20 Minutes With Les Thorne archive
Thursday 3 February 2011
Full-time production turner and woodturning teacher Les Thorne has always been involved with wood in some capacity for the majority of his life, Tegan Foley spends 20 minutes finding out more about him
1. What made you decide to take up turning full-time?
My Father ran a woodturning supplies shop since retiring from the family run sawmill, so when we finally shut the mill it seemed a logical step to take up woodturning. However, it was the need to make a living rather than a desperate need to make shavings that was the main factor in this decision. I soon realised that the only way to make real money was from producing what other people wanted, so the production work route was taken. I had to become a realist instead of an optimist if food was going to be put on the table.
2. What aspect of turning do you most enjoy?
I particularly love making large runs of things - something that I can really get my teeth into. Give me a pile of wood, turn the radio on, and off I go!
3. What three pieces of machinery in your workshop could you not do without?
Although I have six lathes in the workshop, my large Oneway lathe is the most important, I can turn 9 1/2ft between centres, and 4ft diameter on the outboard side. I pick up a lot of work that other local turners can't undertake because it's too big for them. I have 15 chucks - I don't like changing jaws - and when I teach groups of students, they don't have to wait for me to get the right jaws on the chuck for them. Lastly, I have my Gary Rance copying fingers, which are absolutely invaluable for production work - just keep removing wood until the finger drops, and then it's the right diameter.
4. Which turners inspire you?
There are a few turners that have helped me along the way. Firstly, Stuart Mortimer - the man with the biggest heart in turning - always there to help and support. Also, Gary Rance for his technical ability, I am yet to see anyone better at production work. Jimmy Clewes for his brilliant demonstrating and teaching skills, and I wouldn't leave out Nick Agar - the woodturning innovator - he has so many ideas and directions that he wants to go in, and I consider him my woodturning brother. And finally, Mike Mahoney, for being such a nice bloke.
5. Where do you see yourself in five years' time?
Probably what I am doing now: teaching, demonstrating and production work. To do more gallery style work is always a dream, but then I was saying that five years ago!
6. Apart from woodturning, what are your other hobbies and interests?
My customers would probably tell you I'm a full-time fisherman, golfer and part-time turner; I love being outdoors away from the mess, and especially away from the dust.

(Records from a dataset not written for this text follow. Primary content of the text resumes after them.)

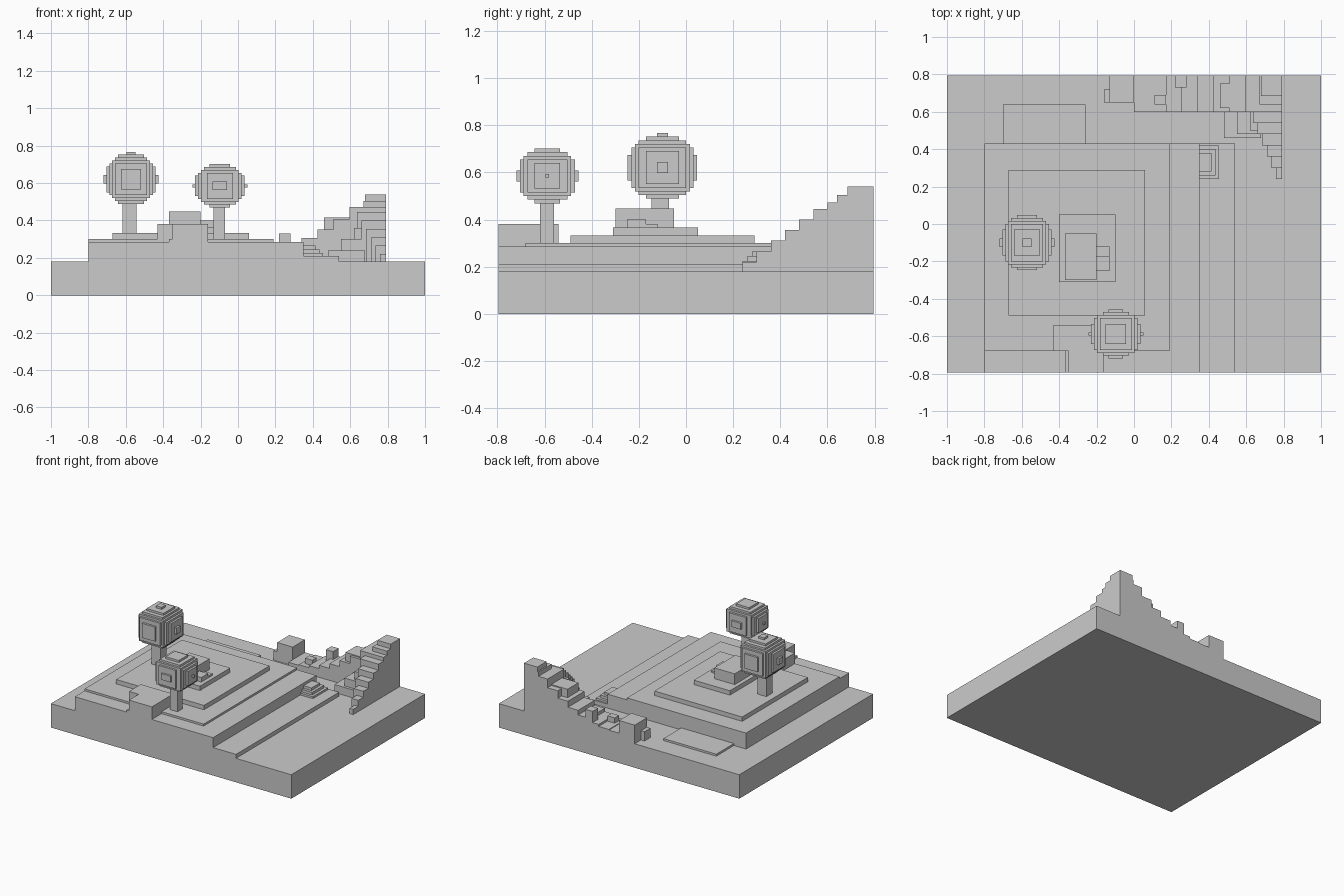
import bpy, bmesh
from itertools import product
from mathutils import Vector

cube = bpy.data.objects.get("Cube")
if cube:
    bpy.data.objects.remove(cube, do_unlink=True)

stone = bpy.data.materials.new("stone_grey")
stone.use_nodes = True
grey = (0.6, 0.6, 0.6, 1)
stone.diffuse_color = grey
stone.node_tree.nodes["Principled BSDF"].inputs["Base Color"].default_value = grey

# Shared levels and edges
ground, ledge, shelf, deck = 0.18, 0.21, 0.285, 0.3
terrace = deck + 0.033
podium = terrace + 0.033
wall_top = 0.38
back = 0.795
front = -back
plateau_back = 0.43
plateau_left, plateau_right = -0.8, 0.35
hill_front, hill_side = 0.6, 0.79


def finish(name, bm):
    mesh = bpy.data.meshes.new(name)
    bm.to_mesh(mesh)
    bm.free()
    mesh.materials.append(stone)
    obj = bpy.data.objects.new(name, mesh)
    bpy.context.collection.objects.link(obj)
    return obj


def box(name, x, y, z):
    """Block spanning a (low, high) pair along each axis."""
    bm = bmesh.new()
    low, high = (Vector(ends) for ends in zip(x, y, z))
    for v in bmesh.ops.create_cube(bm, size=1)["verts"]:
        v.co = (low + high) / 2 + v.co * (high - low)
    return finish(name, bm)


def crown(name, centre, radii, step=0.0155):
    """Blocky crown: cells inside three crossing cylinders, outer faces only."""
    def inside(cell):
        x, y, z = (c * step / r for c, r in zip(cell, radii))
        return max(x * x + y * y, y * y + z * z, x * x + z * z) <= 1

    bm = bmesh.new()
    reach = int(max(radii) / step) + 1
    for cell in product(range(-reach, reach + 1), repeat=3):
        if not inside(cell):
            continue
        for axis, side in product(range(3), (-1, 1)):
            normal, across = Vector(), Vector()
            normal[axis] = side
            across[(axis + 1) % 3] = 1
            if inside(Vector(cell) + normal):
                continue
            up = normal.cross(across)
            middle = Vector(cell) + normal / 2
            corners = (-across - up, across - up, across + up, up - across)
            bm.faces.new([bm.verts.new(centre + (middle + c / 2) * step) for c in corners])
    bmesh.ops.remove_doubles(bm, verts=bm.verts, dist=step / 10)
    return finish(name, bm)


def tree(name, x, y, foot, half_trunk, centre, radii):
    box(name + "_trunk", (x - half_trunk, x + half_trunk),
        (y - half_trunk, y + half_trunk), (foot, centre.z))
    crown(name + "_crown", centre, radii)


# Base slab and the low pad behind the plateau
box("base_slab", (-1, 1), (front, back), (0, ground))
box("back_pad", (-0.7, -0.26), (plateau_back, 0.64), (ground, ground + 0.015))

# Terraced plateau
box("plateau", (plateau_left, plateau_right), (front, plateau_back), (ground, shelf))
box("plateau_top", (plateau_left, 0.19), (-0.68, plateau_back), (shelf, deck))
box("side_ledge", (plateau_right, 0.54), (front, plateau_back), (ground, ledge))
box("wide_terrace", (-0.67, 0.06), (-0.49, 0.29), (deck, terrace))
box("small_terrace", (-0.4, -0.1), (-0.31, 0.05), (terrace, podium))

# Hut with two side steps
hut_side = -0.2
box("hut", (-0.37, hut_side), (-0.3, -0.05), (podium, 0.447))
box("hut_step_high", (hut_side, -0.13), (-0.25, -0.17), (podium, 0.4))
box("hut_step_low", (hut_side, -0.13), (-0.17, -0.12), (podium, wall_top))

# Raised L-shaped wall at the front, with a narrow sill beside it
wall_right, wall_bend = -0.16, -0.68
box("front_wall_long", (-0.43, wall_right), (wall_bend, -0.54), (shelf, wall_top))
box("front_wall_short", (-0.35, wall_right), (front, wall_bend), (shelf, wall_top))
box("front_wall_sill", (-0.37, -0.35), (front, wall_bend), (shelf, deck))

# Trees
tree("left_tree", -0.58, -0.11, terrace, 0.037,
     Vector((-0.572, -0.1, 0.62)), (0.142, 0.148, 0.142))
tree("front_tree", -0.1, -0.59, deck, 0.03,
     Vector((-0.097, -0.588, 0.585)), (0.14, 0.128, 0.118))

# Boulders along the back edge
box("tall_boulder", (-0.13, 0), (0.65, back), (ground, 0.32))
box("low_boulder", (-0.16, -0.09), (0.65, 0.72), (ground, 0.25))
box("small_boulder", (0.11, 0.17), (0.64, 0.69), (ground, 0.27))
box("corner_boulder", (0.22, 0.28), (0.73, back), (ground, 0.33))

# Hill steps rise faster and faster toward the back corner
for i in range(8):
    x = i * 0.085
    box(f"hill_step_{i}", (x, hill_side), (hill_front, back),
        (ground, 0.225 + 0.7 * x * x))
box("hill_shoulder", (0.46, 0.6), (0.62, 0.75), (ground, 0.415))
box("hill_crest", (0.67, hill_side), (0.64, back), (ground, 0.505))
box("hill_peak", (0.68, hill_side), (0.685, back), (ground, 0.54))

# Spur falling forward from the hill, widening as it climbs
for i in range(6):
    box(f"spur_step_{i}", (0.76 - i * 0.025, hill_side), (0.24 + i * 0.06, hill_front),
        (ground, 0.22 + i * 0.045))

# Low flank between the spur and the ledge
for i in range(3):
    box(f"flank_step_{i}", (0.48 + i * 0.07, 0.68), (0.46 + i * 0.02, hill_front),
        (ground, 0.24 + i * 0.06))

# Stepped rock on the side ledge
for i in range(3):
    inset = i * 0.02
    box(f"ledge_rock_{i}", (plateau_right, 0.455 - inset), (0.24 + inset, 0.42 - inset),
        (ledge, 0.225 + inset))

7. What do you think the future holds for woodturning?
I think woodturning as a hobby will always be quite steady. The drive to get teenagers involved is great, even though they will probably not stick at it throughout their teen years once university and jobs get in the way, but hopefully they will come back to it in the future. We are already seeing a push towards work that is coloured, textured and carved - will woodturning become a wood decorating hobby? I'd like to think that we will not sideline the turning techniques that define our craft.
8. Tell us about the piece you are currently working on.
I have just completed some large production jobs, so I have been roughing out some burr oak bowls for next year. I like to think that I have a hobby within my business and every now and then I like to put a bit of wood on the lathe and blowtorch it, carve it and cover it in colour - sometimes they work but quite often they look a mess and are confined to the firewood pile. The worshipful company of turners awarded me a bursary a few years ago, and that really helped my own work develop; it removed some of the financial restraints that all makers go through from time to time
9. Do you have plans to make any more DVDs?
My first DVD was a success and I thoroughly enjoyed the whole experience, and I hope that has come over in the film. It did cost me a lot of money so the next one will be done slightly differently. I think the market for instructional DVDs has changed with the format becoming more available to everyone - you have to do something out of the ordinary to stand out nowadays.
10. Tell us about the book you are currently reading?
I am reading a book about the bodyline ashes cricket tour of Australia in the '30s. I also read a lot of magazines; normally the ones that have an instant fix for the problems concerning my golf swing, or ones that might help me catch a big fish. Here's an idea for Mark Baker: you should write in big letters on the front cover of Woodturning magazine, "instant fixes for turning - never have a catch again" I would buy it! (Ed's note: Mark says, "We'll work on the idea together. So watch this space.)
11. Describe the view from your workshop.
My workshop is on a local farm and is situated in the old dairy. It's very idyllic. I used to work from home but I now like the fact that I leave home and go to work - it's almost like having a proper job!
12. How would you describe your style of work?
I like to be effective with my tooling. I am sure that being inherently lazy has made me become quicker at turning, as I always look for the easiest way of doing something. So I would like to describe my work as quickly well made, but hopefully not rushed.
13. The pieces you create are typically quite varied, what type of vessels do you most like to turn?
I have always liked the bowl form, which demonstrate function and beauty combined. I like to give my work the impression of a use - the bowl form does that perfectly - even though the customer will probably never use it, this idea makes them feel more comfortable with the purchase. As I have said before, commercialism has to run alongside creativity in my world.